Compliments Get You Nowhere, But Keep Talking
From a student's short paper published in 2004, after some years' work. The hand-drawn line shows that either the universe is accelerating relative to light (violating the First Law of Thermodynamics) OR that light itself is slowing down. Prediction of GM=tc^3 precisely matches the "accelerating" curve. Despite this fit to data, scientists continue to peddle an accelerating universe with a repulsive "dark energy."
However, more and more people are seeing the light. This year the International Astronomical Union is devoting a 3-day symposium to the student's question:
Are the Fundamental Constants Varying With Space/Time?.
A recent commenter asked something so evocative that it should be printed here:
"So, you say that you can better 'conceptualise' this than all the thousands of physicists in the last about 90 years who have studied General Relativity, and better than the even more thousands of mathematicians who have studied Riemannian geometry for even more decades?"
This could be the week's biggest compliment, or a sympton of why new ideas meet such a high potential barrier.
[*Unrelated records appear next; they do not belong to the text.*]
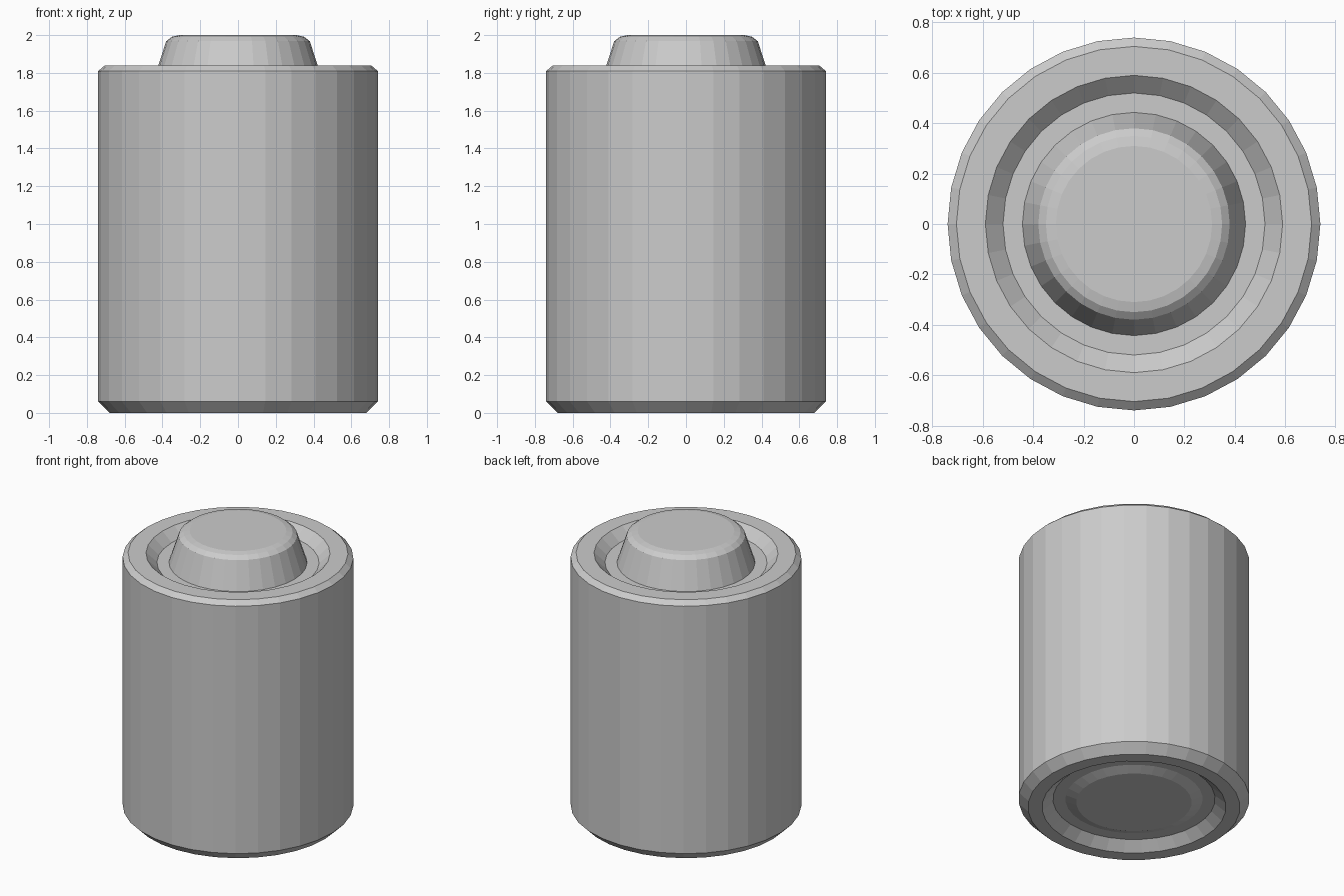
import bpy, bmesh
from math import tau
from mathutils import Matrix, Vector

cube = bpy.data.objects.get("Cube")
if cube:
    bpy.data.objects.remove(cube, do_unlink=True)

SIDES = 32

grey = bpy.data.materials.new("plain_grey")
grey.use_nodes = True
colour = (0.6, 0.6, 0.6, 1)
grey.diffuse_color = colour
grey.node_tree.nodes["Principled BSDF"].inputs["Base Color"].default_value = colour


def lathe(name, profile):
    """Turn a (radius, height) outline, listed from bottom centre to top centre, into a faceted solid."""
    bm = bmesh.new()
    rings = [
        [bm.verts.new(Matrix.Rotation(tau * i / SIDES, 3, 'Z') @ Vector((r, 0, z)))
         for i in range(SIDES)]
        for r, z in profile
    ]
    for low, high in zip(rings, rings[1:]):
        for i in range(SIDES):
            j = (i + 1) % SIDES
            bm.faces.new((low[i], low[j], high[j], high[i]))
    # flat end caps
    bm.faces.new(rings[0][::-1])
    bm.faces.new(rings[-1])
    bmesh.ops.recalc_face_normals(bm, faces=bm.faces)
    mesh = bpy.data.meshes.new(name)
    bm.to_mesh(mesh)
    bm.free()
    mesh.materials.append(grey)
    obj = bpy.data.objects.new(name, mesh)
    bpy.context.collection.objects.link(obj)
    return obj


# shallow raised contact inside the recessed base
bottom_contact = [(0.37, 0.035), (0.44, 0.06)]
# base recess, chamfered casing and the groove around the top button
casing = [(0.52, 0.06), (0.59, 0), (0.68, 0), (0.74, 0.06),
          (0.74, 1.81), (0.705, 1.84), (0.59, 1.84), (0.52, 1.775)]
# tapered button with a rounded rim
top_button = [(0.443, 1.775), (0.38, 1.968), (0.35, 1.991), (0.31, 2.0)]

lathe("battery_cell", bottom_contact + casing + top_button)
It is simliar to what our Czech friend wrote in his 2006 blog post.
"Start to advocate the nice Riofrio, a full-time researcher in cosmology who is suppressed by the sexist pigs in cosmology, despite having her "GM=tc^3" theory of the Cosmos that is far simpler, more important, and more testable than anything that Sean Carroll or any of his colleagues have ever invented during decades if not centuries of their fruitless and expensive efforts."
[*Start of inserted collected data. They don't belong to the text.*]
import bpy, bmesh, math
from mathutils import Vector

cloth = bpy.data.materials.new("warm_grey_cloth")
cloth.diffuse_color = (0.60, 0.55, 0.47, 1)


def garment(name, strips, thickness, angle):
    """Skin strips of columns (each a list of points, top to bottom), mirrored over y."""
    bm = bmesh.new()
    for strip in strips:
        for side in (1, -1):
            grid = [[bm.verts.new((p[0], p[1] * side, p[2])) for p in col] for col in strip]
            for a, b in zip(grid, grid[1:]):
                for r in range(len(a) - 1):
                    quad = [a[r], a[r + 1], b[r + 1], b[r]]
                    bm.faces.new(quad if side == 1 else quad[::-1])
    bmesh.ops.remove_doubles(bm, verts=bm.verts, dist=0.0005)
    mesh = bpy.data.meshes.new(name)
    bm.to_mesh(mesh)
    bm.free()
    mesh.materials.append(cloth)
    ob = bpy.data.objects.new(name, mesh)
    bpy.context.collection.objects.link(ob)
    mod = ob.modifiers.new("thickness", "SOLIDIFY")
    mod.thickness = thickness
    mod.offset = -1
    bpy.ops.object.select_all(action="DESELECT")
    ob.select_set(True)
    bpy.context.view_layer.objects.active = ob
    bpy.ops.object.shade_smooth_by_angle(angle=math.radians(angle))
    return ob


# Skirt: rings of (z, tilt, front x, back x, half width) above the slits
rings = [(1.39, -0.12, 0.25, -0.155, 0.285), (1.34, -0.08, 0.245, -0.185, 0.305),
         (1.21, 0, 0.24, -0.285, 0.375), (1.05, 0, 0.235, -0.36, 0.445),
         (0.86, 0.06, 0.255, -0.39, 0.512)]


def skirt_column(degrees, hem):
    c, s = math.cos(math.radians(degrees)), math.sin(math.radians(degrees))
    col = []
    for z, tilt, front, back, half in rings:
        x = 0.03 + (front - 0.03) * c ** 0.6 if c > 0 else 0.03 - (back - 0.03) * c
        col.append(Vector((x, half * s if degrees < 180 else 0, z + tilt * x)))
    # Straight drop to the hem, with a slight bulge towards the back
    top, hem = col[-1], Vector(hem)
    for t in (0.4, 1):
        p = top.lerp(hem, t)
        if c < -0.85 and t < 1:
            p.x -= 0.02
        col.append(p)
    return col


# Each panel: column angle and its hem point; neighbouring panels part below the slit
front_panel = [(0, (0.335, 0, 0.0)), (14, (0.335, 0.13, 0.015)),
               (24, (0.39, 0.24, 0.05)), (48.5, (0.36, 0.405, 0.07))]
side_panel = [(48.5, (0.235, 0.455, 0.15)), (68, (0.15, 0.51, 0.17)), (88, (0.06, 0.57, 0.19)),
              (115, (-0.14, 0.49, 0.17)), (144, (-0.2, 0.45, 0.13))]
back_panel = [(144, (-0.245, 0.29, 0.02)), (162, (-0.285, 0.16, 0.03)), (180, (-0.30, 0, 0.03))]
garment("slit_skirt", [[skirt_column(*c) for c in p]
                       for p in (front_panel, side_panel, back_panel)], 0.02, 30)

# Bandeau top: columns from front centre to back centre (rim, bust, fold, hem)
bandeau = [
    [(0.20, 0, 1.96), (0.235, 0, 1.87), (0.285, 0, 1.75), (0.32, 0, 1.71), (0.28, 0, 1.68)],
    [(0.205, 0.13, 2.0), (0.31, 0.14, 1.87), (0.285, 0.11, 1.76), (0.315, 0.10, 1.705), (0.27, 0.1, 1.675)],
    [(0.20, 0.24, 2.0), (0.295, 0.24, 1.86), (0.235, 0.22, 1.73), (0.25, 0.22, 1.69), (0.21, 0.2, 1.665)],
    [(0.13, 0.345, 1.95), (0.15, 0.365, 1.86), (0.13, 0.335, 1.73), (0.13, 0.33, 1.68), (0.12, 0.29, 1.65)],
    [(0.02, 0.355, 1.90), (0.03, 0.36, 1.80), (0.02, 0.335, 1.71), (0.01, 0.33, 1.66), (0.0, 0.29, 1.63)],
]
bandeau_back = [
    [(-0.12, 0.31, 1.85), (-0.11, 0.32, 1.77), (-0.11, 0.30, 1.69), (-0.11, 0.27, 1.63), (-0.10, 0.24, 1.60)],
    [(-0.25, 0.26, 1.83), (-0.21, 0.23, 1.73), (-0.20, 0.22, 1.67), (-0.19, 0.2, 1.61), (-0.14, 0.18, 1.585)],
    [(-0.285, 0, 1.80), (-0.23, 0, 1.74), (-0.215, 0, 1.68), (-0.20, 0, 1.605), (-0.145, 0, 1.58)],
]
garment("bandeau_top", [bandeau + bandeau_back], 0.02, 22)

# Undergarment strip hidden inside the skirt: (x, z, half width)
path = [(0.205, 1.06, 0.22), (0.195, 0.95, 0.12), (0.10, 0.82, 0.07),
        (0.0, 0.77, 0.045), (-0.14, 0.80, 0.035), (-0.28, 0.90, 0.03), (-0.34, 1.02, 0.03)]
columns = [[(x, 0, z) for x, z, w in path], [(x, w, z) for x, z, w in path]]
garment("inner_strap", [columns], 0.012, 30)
All one can reply is that discoveries like Relativity or Gravity are almost always made by lone researchers. A good idea takes almost no time to be processed by a single brain. However, a collaboration of 1000 physicists will take forever to accept a new idea. Some of those 1000 minds will not even read their group e-mails. A few of them will never, never accept the new idea. Somewhere along the way the originators of the idea will be told to shut up if they want to stay in physics. It should be axiomatic that a single determined mind is more capable than the group of 1000 minds.
History also shows that one determined mind will work 10, 20 years or however long it takes to solve a problem. No collaboration of 1000 minds could hold together that long, or agree on anything at the end. Epicycles, string theory, inflation and "dark energy" have all led to a divergence of ideas with no solution. Group minds are better for engineering projects like building spacecraft or bigger accelerators.
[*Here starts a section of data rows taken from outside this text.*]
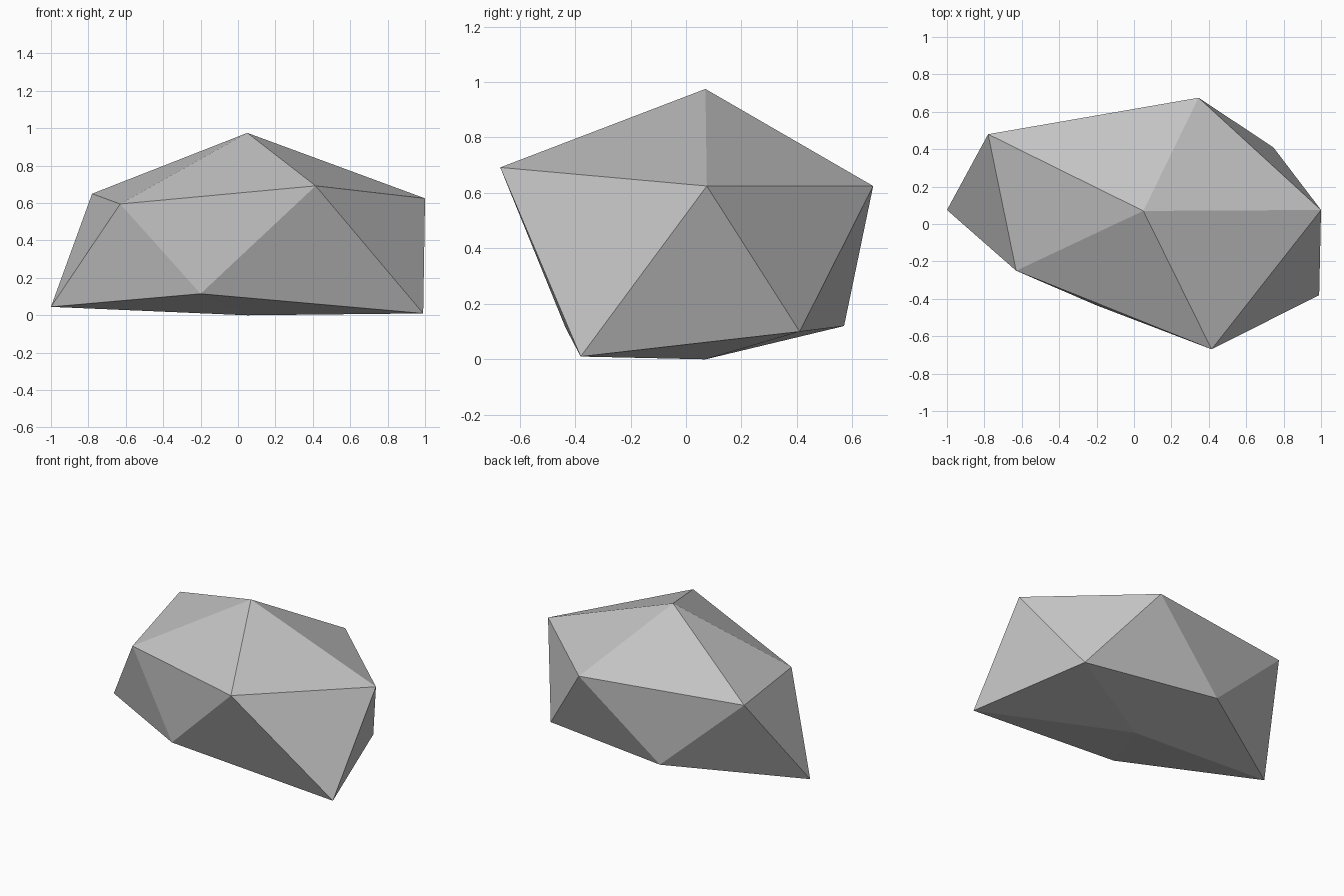
import bpy
import bmesh

cube = bpy.data.objects.get("Cube")
if cube:
    bpy.data.objects.remove(cube, do_unlink=True)

# Grey stone material
stone = bpy.data.materials.new("stone_grey")
stone.use_nodes = True
colour = (0.55, 0.55, 0.55, 1)
stone.diffuse_color = colour
stone.node_tree.nodes["Principled BSDF"].inputs["Base Color"].default_value = colour

# Twenty-sided rock: two poles and two staggered rings of five corners
bm = bmesh.new()
top = bm.verts.new((0.05, 0.07, 0.975))
bottom = bm.verts.new((0.05, 0.07, 0))
upper = [bm.verts.new(p) for p in (
    (1, 0.075, 0.625), (0.345, 0.675, 0.625), (-0.78, 0.48, 0.65),
    (-0.63, -0.25, 0.595), (0.415, -0.67, 0.692))]
lower = [bm.verts.new(p) for p in (
    (0.745, 0.41, 0.1), (-0.2, 0.57, 0.12), (-1, 0.075, 0.045),
    (-0.2, -0.435, 0.115), (0.99, -0.38, 0.01))]

# Cap fans and the zigzag band between the rings
for i in range(5):
    j = (i + 1) % 5
    bm.faces.new((top, upper[i], upper[j]))
    bm.faces.new((upper[i], lower[i], upper[j]))
    bm.faces.new((upper[j], lower[i], lower[j]))
    bm.faces.new((bottom, lower[j], lower[i]))
bmesh.ops.recalc_face_normals(bm, faces=bm.faces)

mesh = bpy.data.meshes.new("rock")
bm.to_mesh(mesh)
bm.free()
mesh.materials.append(stone)
rock = bpy.data.objects.new("rock", mesh)
bpy.context.collection.objects.link(rock)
A student's education has uncovered great resistance to new ideas. It is a great surprise when a young mind solves a problem that has baffled many minds. Possibly for that reason, a "potential barrier" forms among all those jealous physicists. However, history has also shown that a single determined mind is more nimble than a group mind. Quantum mechanics shows that even high potential barriers can be tunnelled through.